The session was a vertical tasting of three of their Cabernet Sauvignons, three Merlots, and two Sangioveses. The Cabernet Sauvignons were from years 1985, 2000, and 2005. The Merlots were from 1998, 2005, and 2010. The Sangioveses were from 2001 and 2009.
The seminars for the day were now over and the last thing remaining was the Grand Tasting and Awards Reception. Wow! Over 150 wines were present to be tasted and there were 90 minutes to do your tasting. Obviously there was not enough time to taste everything and the 90 minutes was still too short to enjoy the wines, however the time was extended a bit. There were a lot of delicious hors d’oeuvres to eat during the tasting. In the middle of the tasting the awards ceremony was held. We learned that Texas is the only state which holds a sommelier competition for Best Texas Sommelier. This year’s winner was Ryan Tedder of FT33 restaurant in Fort Worth. Time was given to finish tasting and everyone I saw was enjoying themselves immensely.

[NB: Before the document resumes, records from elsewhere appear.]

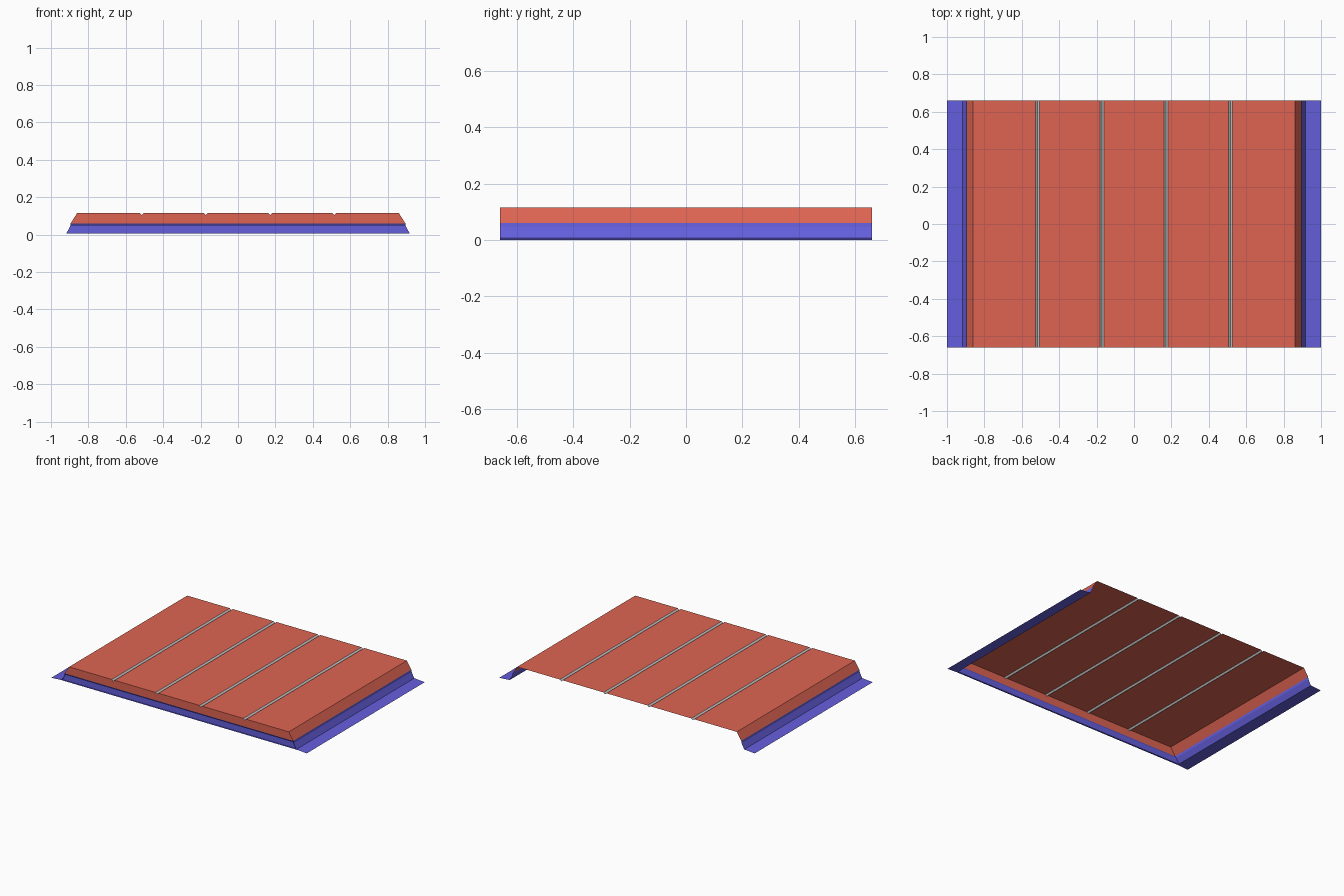
import bpy

if "Cube" in bpy.data.objects:
    bpy.data.objects.remove(bpy.data.objects["Cube"])

Y = 0.66          # half depth
TOP, RIM = 0.115, 0.06
GROOVES = [-0.515, -0.172, 0.172, 0.515]
GW = 0.011        # groove half width


def material(name, rgb):
    m = bpy.data.materials.new(name)
    m.diffuse_color = (*rgb, 1)
    m.use_nodes = True
    m.node_tree.nodes["Principled BSDF"].inputs["Base Color"].default_value = m.diffuse_color
    return m


def sheet(name, verts, faces, mat=None):
    me = bpy.data.meshes.new(name)
    me.from_pydata(verts, [], faces)
    me.update()
    ob = bpy.data.objects.new(name, me)
    bpy.context.collection.objects.link(ob)
    if mat:
        me.materials.append(mat)
    return ob


def sweep(name, profile, mat=None, y0=-Y, y1=Y):
    """Run an open x-z profile along y as a thin sheet."""
    n = len(profile)
    verts = [(x, y, z) for y in (y0, y1) for x, z in profile]
    faces = [(i, i + 1, n + i + 1, n + i) for i in range(n - 1)]
    return sheet(name, verts, faces, mat)


red = material("red_paint", (0.73, 0.127, 0.084))
blue = material("blue_paint", (0.127, 0.112, 0.71))

# Red deck boards between the grooves
edges = [-0.86] + [g + s * GW for g in GROOVES for s in (-1, 1)] + [0.86]
for i in range(0, len(edges), 2):
    sweep(f"deck_board_{i // 2 + 1}", [(edges[i], TOP), (edges[i + 1], TOP)], red)

# Grey V-shaped grooves
for i, g in enumerate(GROOVES):
    sweep(f"groove_{i + 1}", [(g - GW, TOP), (g, TOP - 0.01), (g + GW, TOP)])

# Red sloping sides
sweep("deck_side_left", [(-0.895, RIM), (-0.86, TOP)], red)
sweep("deck_side_right", [(0.86, TOP), (0.895, RIM)], red)

# Red front wall, notched at every groove
outline = [(-0.895, RIM), (0.895, RIM), (0.86, TOP)]
for g in reversed(GROOVES):
    outline += [(g + GW, TOP), (g, TOP - 0.01), (g - GW, TOP)]
outline.append((-0.86, TOP))
sheet("deck_front", [(x, -Y, z) for x, z in outline], [tuple(range(len(outline)))], red)

# Blue side skirts with outward flanges
skirt = [(0.895, RIM), (0.897, 0.045), (0.918, 0.006), (0.933, 0.005), (1.0, 0.0)]
sweep("skirt_right", skirt, blue)
sweep("skirt_left", [(-x, z) for x, z in reversed(skirt)], blue)

# Blue front skirt: undercut below the deck, wall, and small bottom lip
front = [(0.933, -Y, 0.005), (0.918, -0.65, 0.006), (0.897, -0.65, 0.045), (0.895, -Y, RIM)]
verts = [(s * x, y, z) for x, y, z in front for s in (-1, 1)]
sheet("skirt_front", verts, [(2 * i, 2 * i + 1, 2 * i + 3, 2 * i + 2) for i in range(3)], blue)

Overall, the entire TEXSOM experience was fantastic. Besides being educational and informative, it was also a lot of fun to meet people who you rarely see or meet people for the first time that you may follow on Twitter or Facebook. I know that I will be attending the 2013 TEXSOM conference! See you there!!